▶ **What you will do**
The lines you return should be those containing the string "rings", taken from the data below.

Plain-text document sources
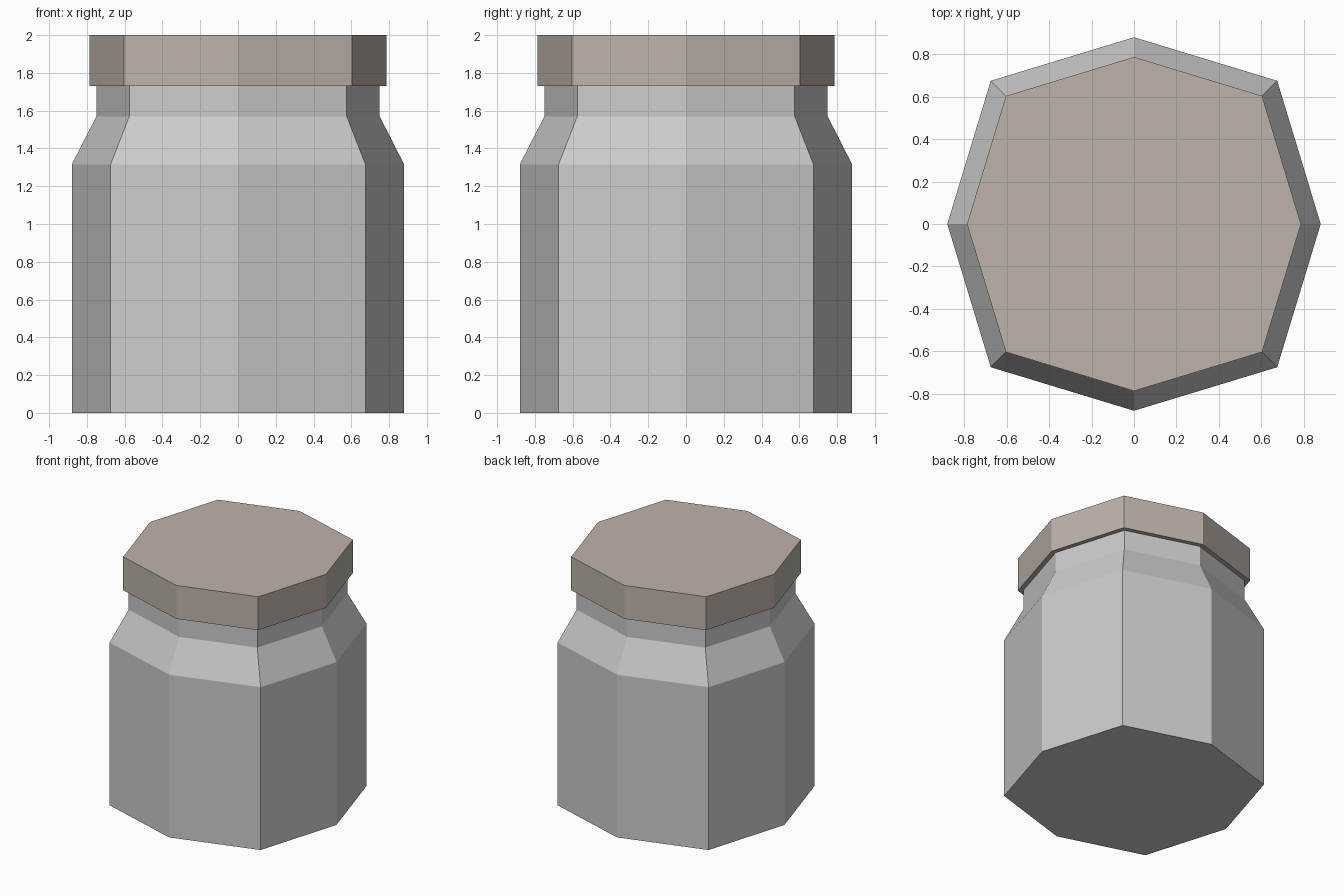
import bpy, bmesh

if "Cube" in bpy.data.objects:
    bpy.data.objects.remove(bpy.data.objects["Cube"])

DIAGONAL = 0.767  # diagonal corner coordinate relative to the axis radius
CORNERS = [(1, 0), (DIAGONAL, DIAGONAL), (0, 1), (-DIAGONAL, DIAGONAL),
           (-1, 0), (-DIAGONAL, -DIAGONAL), (0, -1), (DIAGONAL, -DIAGONAL)]


def octagon_stack(name, profile, cap_top):
    """Stack eight-sided rings from a (radius, height) profile and close the ends."""
    bm = bmesh.new()
    rings = [[bm.verts.new((x * r, y * r, z)) for x, y in CORNERS] for r, z in profile]
    for low, high in zip(rings, rings[1:]):
        for i in range(8):
            j = (i + 1) % 8
            bm.faces.new((low[i], low[j], high[j], high[i]))
    bm.faces.new(rings[0][::-1])
    if cap_top:
        bm.faces.new(rings[-1])
    mesh = bpy.data.meshes.new(name)
    bm.to_mesh(mesh)
    bm.free()
    obj = bpy.data.objects.new(name, mesh)
    bpy.context.collection.objects.link(obj)
    return obj


# Jar body: straight wall, sloped shoulder and neck, open where the lid sits
octagon_stack("jar_body", [(0.88, 0), (0.88, 1.315), (0.75, 1.57), (0.75, 1.73)], False)

# Lid: overhanging brown slab
lid = octagon_stack("lid", [(0.787, 1.73), (0.787, 2.0)], True)
brown = bpy.data.materials.new("lid_brown")
brown.diffuse_color = (0.51, 0.45, 0.405, 1)
brown.use_nodes = True
brown.node_tree.nodes["Principled BSDF"].inputs["Base Color"].default_value = brown.diffuse_color
lid.data.materials.append(brown)
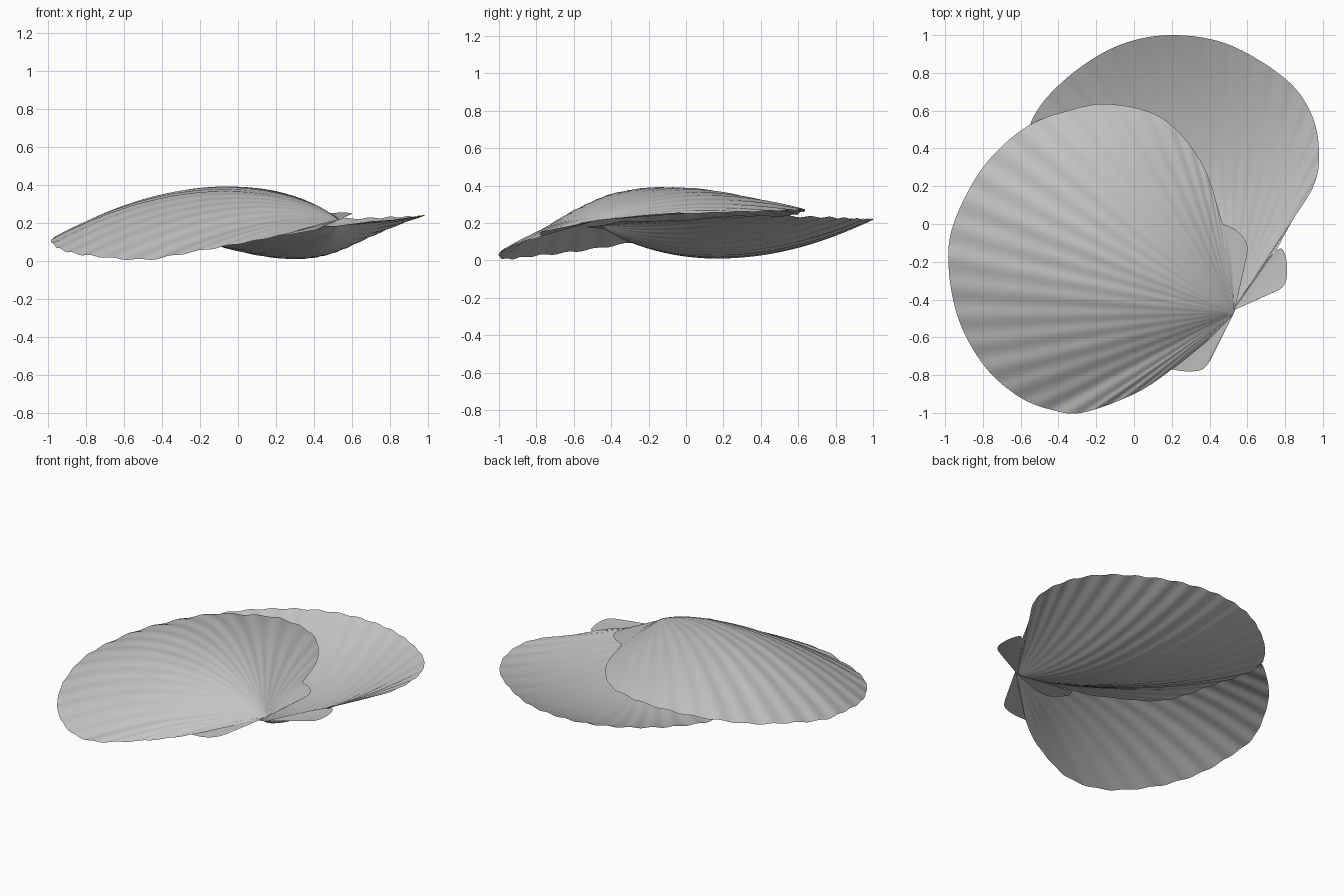
import bpy, math
from mathutils import Vector

cube = bpy.data.objects.get("Cube")
if cube:
    bpy.data.objects.remove(cube, do_unlink=True)

# Shell material
shell_grey = bpy.data.materials.new("shell grey")
shell_grey.use_nodes = True
grey = (0.55, 0.55, 0.55, 1)
shell_grey.diffuse_color = grey
shell_grey.node_tree.nodes["Principled BSDF"].inputs["Base Color"].default_value = grey


def smooth_rim(points, count):
    """Resample a spline through the points at even spacing."""
    pts = [Vector(p) for p in points]
    pts = [2 * pts[0] - pts[1]] + pts + [2 * pts[-1] - pts[-2]]
    dense = []
    for a, b, c, d in zip(pts, pts[1:], pts[2:], pts[3:]):
        for i in range(20):
            t = i / 20
            dense.append(0.5 * (2 * b + (c - a) * t
                                + (2 * a - 5 * b + 4 * c - d) * t ** 2
                                + (3 * b - a - 3 * c + d) * t ** 3))
    dense.append(pts[-2])
    dist = [0]
    for p, q in zip(dense, dense[1:]):
        dist.append(dist[-1] + (q - p).length)
    rim, k = [], 0
    for i in range(count + 1):
        target = dist[-1] * i / count
        while k < len(dense) - 2 and dist[k + 1] < target:
            k += 1
        f = (target - dist[k]) / (dist[k + 1] - dist[k])
        rim.append(dense[k].lerp(dense[k + 1], f))
    return rim


def fan(name, tip, points, bulge=0, ribs=0, rib_height=0, count=40, rings=8):
    """Domed fan surface that spreads from the tip out to a rim."""
    tip = Vector(tip)
    rim = smooth_rim(points, count)
    first = (rim[0] - tip).xy
    spread = first.angle_signed((rim[-1] - tip).xy)
    verts, faces = [tip], []
    for j in range(1, rings + 1):
        t = j / rings
        q = t ** 0.9
        for i, edge in enumerate(rim):
            s = i / count
            # The dome is highest along the middle ray and flattens to the sides
            turn = first.angle_signed((edge - tip).xy) / spread
            arch = max(0, 4 * turn * (1 - turn)) ** 1.8
            p = tip.lerp(edge, t)
            p.z += bulge * arch * 4 * q * (1 - q)
            p.z += rib_height * min(1, 5 * s, 5 - 5 * s) * t ** 1.2 * math.cos(math.tau * ribs * s)
            verts.append(p)
    w = count + 1
    for i in range(count):
        faces.append((0, 1 + i, 2 + i))
        for j in range(rings - 1):
            a = 1 + j * w + i
            faces.append((a, a + w, a + w + 1, a + 1))
    mesh = bpy.data.meshes.new(name)
    mesh.from_pydata(verts, [], faces)
    mesh.materials.append(shell_grey)
    mesh.shade_smooth()
    obj = bpy.data.objects.new(name, mesh)
    bpy.context.collection.objects.link(obj)


upper_tip = (0.53, -0.47, 0.215)
lower_tip = (0.52, -0.46, 0.185)

# Upper valve, domed upwards
upper_rim = [
    (0.53, -0.16, 0.24), (0.47, 0, 0.25), (0.36, 0.32, 0.26), (0.15, 0.56, 0.27),
    (-0.13, 0.635, 0.27), (-0.35, 0.6, 0.25), (-0.56, 0.52, 0.23), (-0.75, 0.36, 0.19),
    (-0.88, 0.17, 0.16), (-0.97, -0.05, 0.12), (-0.98, -0.25, 0.1), (-0.94, -0.47, 0.065),
    (-0.86, -0.65, 0.04), (-0.75, -0.8, 0.025), (-0.6, -0.92, 0.01), (-0.45, -0.98, 0.01),
    (-0.28, -1, 0.04), (0, -0.9, 0.09), (0.2, -0.77, 0.13), (0.46, -0.56, 0.2)]
fan("upper_valve", upper_tip, upper_rim, 0.2, 28, 0.004, 280, 28)

# Lower valve, domed downwards
lower_rim = [
    (0.72, -0.2, 0.21), (0.84, 0.02, 0.22), (0.95, 0.2, 0.235), (0.98, 0.37, 0.24),
    (0.94, 0.58, 0.235), (0.8, 0.77, 0.23), (0.5, 0.95, 0.22), (0.2, 1, 0.22),
    (-0.07, 0.95, 0.22), (-0.31, 0.81, 0.22), (-0.5, 0.62, 0.22), (-0.56, 0.44, 0.22),
    (-0.48, 0.17, 0.21), (-0.31, -0.12, 0.165), (0.04, -0.34, 0.165)]
fan("lower_valve", lower_tip, lower_rim, -0.19, 28, 0.004, 280, 28)

# Hinge ears on both sides of each valve
fan("upper_back_ear", upper_tip,
    [(0.58, -0.25, 0.24), (0.6, -0.12, 0.25), (0.55, -0.04, 0.255), (0.47, 0, 0.25)])
fan("upper_front_ear", upper_tip,
    [(0.46, -0.6, 0.19), (0.41, -0.71, 0.165), (0.36, -0.77, 0.155), (0.28, -0.78, 0.14), (0.2, -0.77, 0.13)])
fan("lower_right_ear", lower_tip,
    [(0.67, -0.39, 0.2), (0.79, -0.33, 0.21), (0.81, -0.22, 0.21), (0.78, -0.13, 0.21), (0.71, -0.18, 0.21)])
fan("lower_left_ear", lower_tip,
    [(0.32, -0.53, 0.18), (0.22, -0.52, 0.175), (0.15, -0.44, 0.17), (0.16, -0.38, 0.17)])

▶ **Response to the exercise**
    """Stack eight-sided rings from a (radius, height) profile and close the ends."""
    rings = [[bm.verts.new((x * r, y * r, z)) for x, y in CORNERS] for r, z in profile]
    for low, high in zip(rings, rings[1:]):
    bm.faces.new(rings[0][::-1])
        bm.faces.new(rings[-1])
def fan(name, tip, points, bulge=0, ribs=0, rib_height=0, count=40, rings=8):
    for j in range(1, rings + 1):
        t = j / rings
        for j in range(rings - 1):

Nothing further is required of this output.